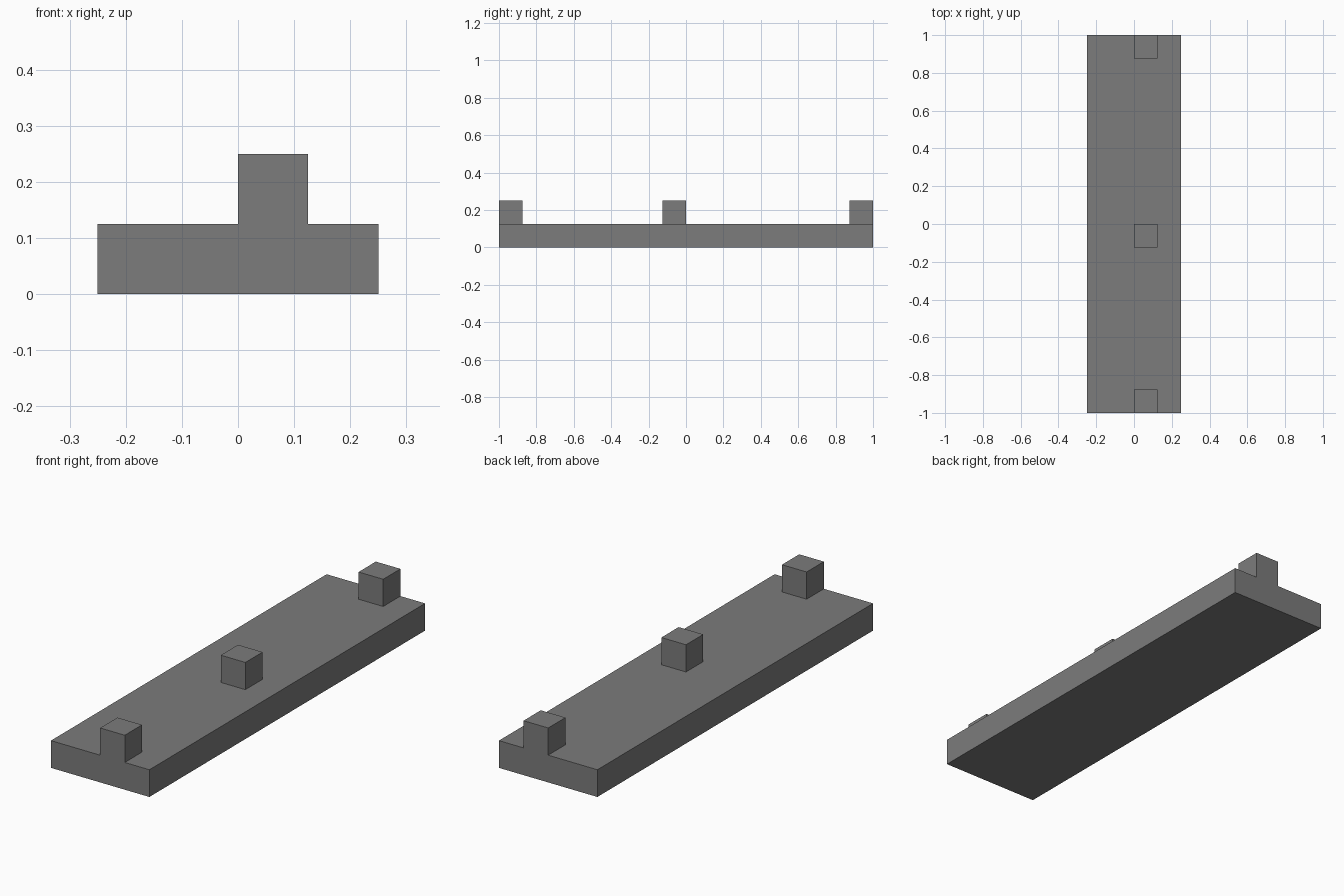
import bpy

default = bpy.data.objects.get("Cube")
if default:
    bpy.data.objects.remove(default, do_unlink=True)

GREY = (0.2, 0.2, 0.2, 1.0)
grey = bpy.data.materials.new("mid grey")
grey.use_nodes = True
grey.diffuse_color = GREY
grey.node_tree.nodes["Principled BSDF"].inputs["Base Color"].default_value = GREY


def add_box(name, low, size):
    """Box given by its lowest corner and its size."""
    centre = [a + s / 2 for a, s in zip(low, size)]
    bpy.ops.mesh.primitive_cube_add(size=1, location=centre)
    box = bpy.context.object
    box.name = name
    box.scale = size
    bpy.ops.object.transform_apply(location=False, rotation=False, scale=True)
    box.data.materials.append(grey)
    return box


UNIT = 0.125

# Long flat base slab
add_box("base_slab", (-2 * UNIT, -1, 0), (4 * UNIT, 2, UNIT))

# Row of cube pegs along the slab, just left of the centre line
for name, y in (("front_peg", -1), ("middle_peg", -UNIT), ("back_peg", 1 - UNIT)):
    add_box(name, (0, y, UNIT), (UNIT, UNIT, UNIT))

========================================================================

### [YOUR INSTRUCTIONS]
Leave out the pictures, then return every line of the data exactly.

### [THE ANSWER]
import bpy

default = bpy.data.objects.get("Cube")
if default:
    bpy.data.objects.remove(default, do_unlink=True)

GREY = (0.2, 0.2, 0.2, 1.0)
grey = bpy.data.materials.new("mid grey")
grey.use_nodes = True
grey.diffuse_color = GREY
grey.node_tree.nodes["Principled BSDF"].inputs["Base Color"].default_value = GREY


def add_box(name, low, size):
    """Box given by its lowest corner and its size."""
    centre = [a + s / 2 for a, s in zip(low, size)]
    bpy.ops.mesh.primitive_cube_add(size=1, location=centre)
    box = bpy.context.object
    box.name = name
    box.scale = size
    bpy.ops.object.transform_apply(location=False, rotation=False, scale=True)
    box.data.materials.append(grey)
    return box


UNIT = 0.125

# Long flat base slab
add_box("base_slab", (-2 * UNIT, -1, 0), (4 * UNIT, 2, UNIT))

# Row of cube pegs along the slab, just left of the centre line
for name, y in (("front_peg", -1), ("middle_peg", -UNIT), ("back_peg", 1 - UNIT)):
    add_box(name, (0, y, UNIT), (UNIT, UNIT, UNIT))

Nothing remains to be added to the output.